Education and the other SDGs
This report examines how education can accelerate achievement of the SDGs related to decent work, sustainable cities and justice in different ways, including through developing professional capacity.
CREDIT: Reginald Louissaint Jr./Save the Children. Esther, a nurse at Dispensaire St. Paul de Moulines in Grand’Anse Department of Haiti, counsels women about family planning.
Many countries have fewer adequately trained social workers than needed to achieve SDG 8 on decent work and economic growth. In Ethiopia, 60% of public-sector social workers interviewed said they lacked relevant education. Some countries are increasing training efforts: China aims to have 230,000 new social workers by 2020. In South Africa, the number of social workers increased by 70% between 2010 and 2015.
With over half the world’s population living in cities, achieving SDG 11 on sustainable cities and communities requires urban planners to improve informal settlements and prepare for future increases. Many countries face acute shortages of planning professionals (Figure 17). India needs 300,000 town and country planners by 2031; in 2011, it had about 4,500. Planning programmes need to integrate physical, environmental and social planning, including education. Local officials in countries including Malawi, Mozambique and Namibia need to improve planning capacities.

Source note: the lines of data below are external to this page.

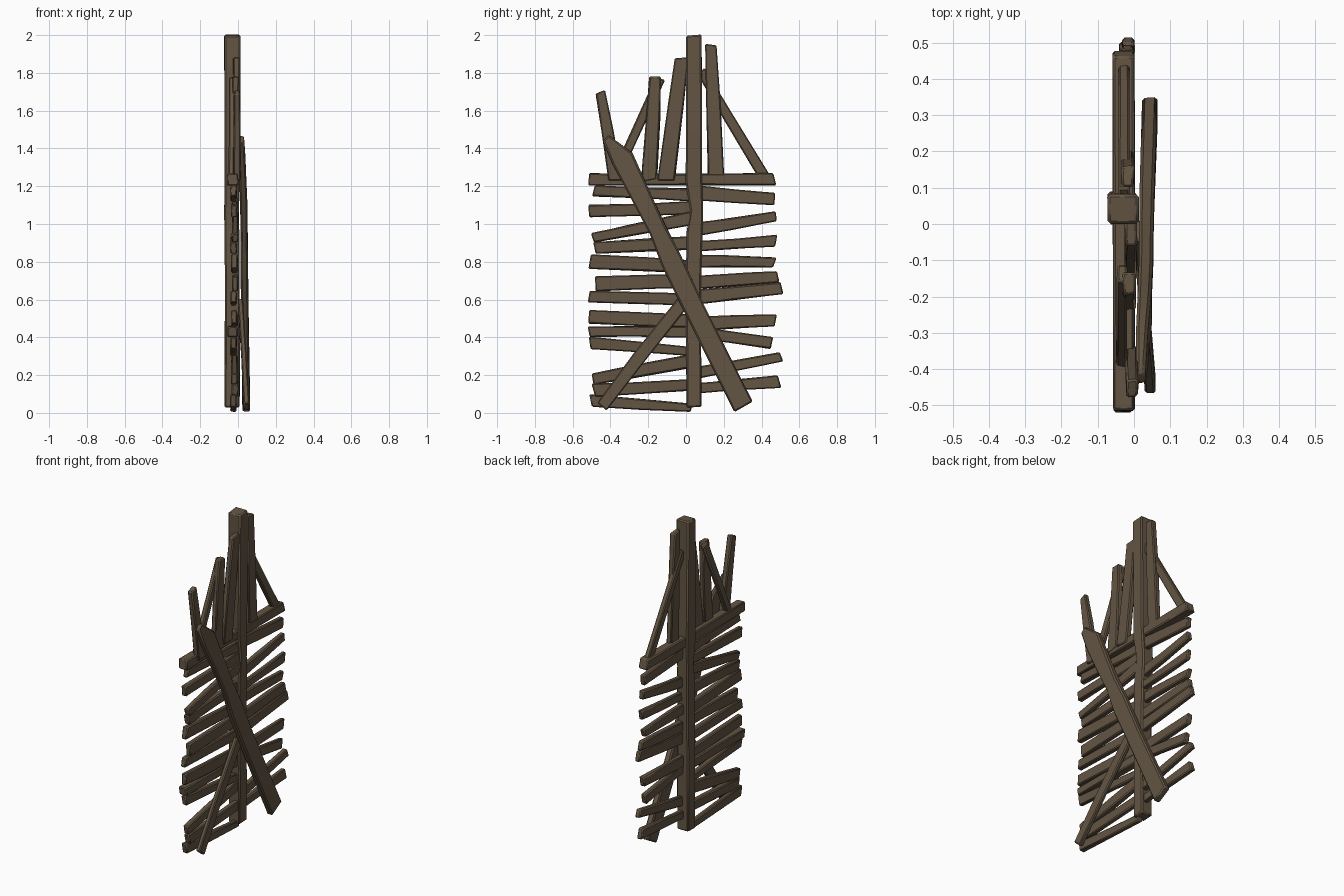
import bpy, bmesh, random
from mathutils import Vector

random.seed(7)
wood = bpy.data.materials.new("weathered brown wood")
wood.diffuse_color = (0.125, 0.09, 0.056, 1)


def plank(name, pts, jitter=0.006, bevel=0.006):
    """Rough board in the YZ plane. pts: (y, z, half width, x back, x front)."""
    bm = bmesh.new()
    P = [Vector((0, p[0], p[1])) for p in pts]
    rings = []
    for i, (y, z, w, xb, xf) in enumerate(pts):
        d = (P[min(i + 1, len(P) - 1)] - P[max(i - 1, 0)]).normalized()
        n = Vector((0, -d.z, d.y))
        skew = random.uniform(-jitter, jitter) * 1.5
        ring = []
        for s, x in ((-1, xb), (1, xb), (1, xf), (-1, xf)):
            off = w + random.uniform(-jitter, jitter) * 0.6
            co = P[i] + n * s * off + d * s * skew
            co.x = x + random.uniform(-jitter, jitter) * 0.4
            ring.append(bm.verts.new(co))
        rings.append(ring)
    for a, b in zip(rings, rings[1:]):
        for k in range(4):
            bm.faces.new((a[k], a[(k + 1) % 4], b[(k + 1) % 4], b[k]))
    bm.faces.new(rings[0][::-1])
    bm.faces.new(rings[-1])
    bmesh.ops.recalc_face_normals(bm, faces=bm.faces)
    me = bpy.data.meshes.new(name)
    bm.to_mesh(me)
    bm.free()
    me.materials.append(wood)
    ob = bpy.data.objects.new(name, me)
    bpy.context.collection.objects.link(ob)
    mod = ob.modifiers.new("worn_edges", 'BEVEL')
    mod.width = bevel
    mod.segments = 1
    mod.limit_method = 'ANGLE'
    bpy.context.view_layer.objects.active = ob
    ob.select_set(True)
    bpy.ops.object.shade_smooth_by_angle(angle=0.6)
    ob.select_set(False)
    return ob


def board(name, y0, z0, y1, z1, w0, w1, xb=-0.04, xf=-0.004):
    """Straight board with a slightly uneven middle."""
    t = random.uniform(0.35, 0.65)
    plank(name, [(y0, z0, w0, xb, xf),
                 (y0 + (y1 - y0) * t, z0 + (z1 - z0) * t, (w0 + w1) / 2, xb, xf),
                 (y1, z1, w1, xb, xf)])


# Tall centre post with a worn kink
plank("centre_post", [
    (0.042, 0.03, 0.041, -0.072, 0.010), (0.040, 0.35, 0.040, -0.070, 0.010),
    (0.040, 0.70, 0.041, -0.070, 0.008), (0.046, 0.95, 0.043, -0.072, 0.008),
    (0.056, 1.07, 0.034, -0.073, 0.004), (0.043, 1.22, 0.043, -0.070, 0.010),
    (0.042, 2.00, 0.041, -0.073, 0.013)], jitter=0.003, bevel=0.008)

# Top rail running full width
board("top_rail", -0.515, 1.235, 0.47, 1.237, 0.031, 0.031, -0.058, 0.002)

# Slats left of the post: outer z, inner z, half widths, outer y
left = [(1.175, 1.155, 0.028, 0.034, -0.49), (1.068, 1.085, 0.034, 0.034, -0.515),
        (0.925, 1.03, 0.026, 0.034, -0.495), (0.875, 0.90, 0.032, 0.034, -0.485),
        (0.80, 0.775, 0.038, 0.034, -0.51), (0.685, 0.70, 0.040, 0.036, -0.48),
        (0.615, 0.60, 0.030, 0.030, -0.515), (0.51, 0.485, 0.036, 0.034, -0.515),
        (0.43, 0.43, 0.029, 0.030, -0.515), (0.37, 0.325, 0.031, 0.026, -0.51),
        (0.18, 0.275, 0.032, 0.034, -0.495), (0.12, 0.15, 0.034, 0.030, -0.49),
        (0.065, 0.027, 0.034, 0.020, -0.505)]
for i, (zo, zi, wo, wi, y) in enumerate(left):
    xb = -0.057 if i == 8 else -0.036 + 0.004 * (i % 3 - 1)
    board(f"left_slat_{i + 1}", y, zo, 0.03, zi, wo, wi, xb, xb + (0.055 if i == 8 else 0.033))

# Slats right of the post
right = [(1.13, 1.165, 0.034, 0.038, 0.47), (1.04, 0.97, 0.027, 0.036, 0.478),
         (0.912, 0.88, 0.030, 0.027, 0.478), (0.798, 0.805, 0.026, 0.034, 0.47),
         (0.722, 0.69, 0.030, 0.033, 0.488), (0.66, 0.615, 0.032, 0.040, 0.508),
         (0.49, 0.47, 0.030, 0.040, 0.475), (0.37, 0.425, 0.032, 0.032, 0.455),
         (0.298, 0.21, 0.026, 0.032, 0.505), (0.166, 0.13, 0.032, 0.026, 0.495)]
for i, (zo, zi, wo, wi, y) in enumerate(right):
    xb = -0.036 + 0.004 * (i % 3 - 1)
    board(f"right_slat_{i + 1}", 0.05, zi, y, zo, wi, wo, xb, xb + 0.033)

# Uneven pickets above the rail
pickets = [(-0.452, 1.70, -0.375, 1.23, 0.026, 0.036, -0.022, 0.012),
           (-0.162, 1.78, -0.195, 1.23, 0.032, 0.042, -0.030, 0.004),
           (-0.135, 1.77, -0.385, 1.23, 0.026, 0.022, -0.048, -0.020),
           (-0.022, 1.88, -0.105, 1.23, 0.036, 0.044, -0.025, 0.008),
           (0.132, 1.95, 0.160, 1.23, 0.028, 0.043, -0.036, 0.000),
           (0.080, 1.81, 0.420, 1.24, 0.026, 0.028, -0.042, -0.012)]
for i, p in enumerate(pickets):
    board(f"picket_{i + 1}", *p)

# Long diagonal brace across the front, split at the top
plank("long_brace", [
    (-0.425, 1.455, 0.022, 0.006, 0.032), (-0.335, 1.345, 0.060, 0.006, 0.040),
    (-0.235, 1.14, 0.053, 0.010, 0.048), (-0.150, 0.97, 0.046, 0.014, 0.050),
    (-0.075, 0.80, 0.056, 0.014, 0.054), (0.05, 0.54, 0.055, 0.016, 0.056),
    (0.305, 0.032, 0.055, 0.022, 0.066)], jitter=0.004, bevel=0.008)

# Short diagonal brace leaning out at the bottom
plank("short_brace", [
    (-0.445, 0.033, 0.032, 0.030, 0.060), (-0.25, 0.29, 0.036, 0.018, 0.044),
    (-0.015, 0.585, 0.036, 0.000, 0.026)], jitter=0.004)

Figure 17: There are too few urban planners in Africa and Asia
To achieve SDG 16 on peace, justice and strong institutions, law enforcement officers’ education requirements and training need to improve so as to help build trust and reduce bias and use of force. In the United States, average police training lasts 19 weeks, compared with 130 weeks in Germany. Only 1% of US police departments require a four-year university degree; officers with university degrees were less likely to use force. Some countries, including Singapore, have used training to curb police corruption; others, such as Indonesia, have collaborated with international partners to enhance police professional capacity.
An estimated 4 billion people worldwide lack access to justice, implying a need to build legal capacity. Judicial education varies among countries. Training typically lasts three to five years, but a law degree is not always a prerequisite for becoming a judge, even in high income countries. Some countries, including France, provide substantial initial professional training once judges are selected. Countries such as Ghana and Jordan have continuing education institutions for judges.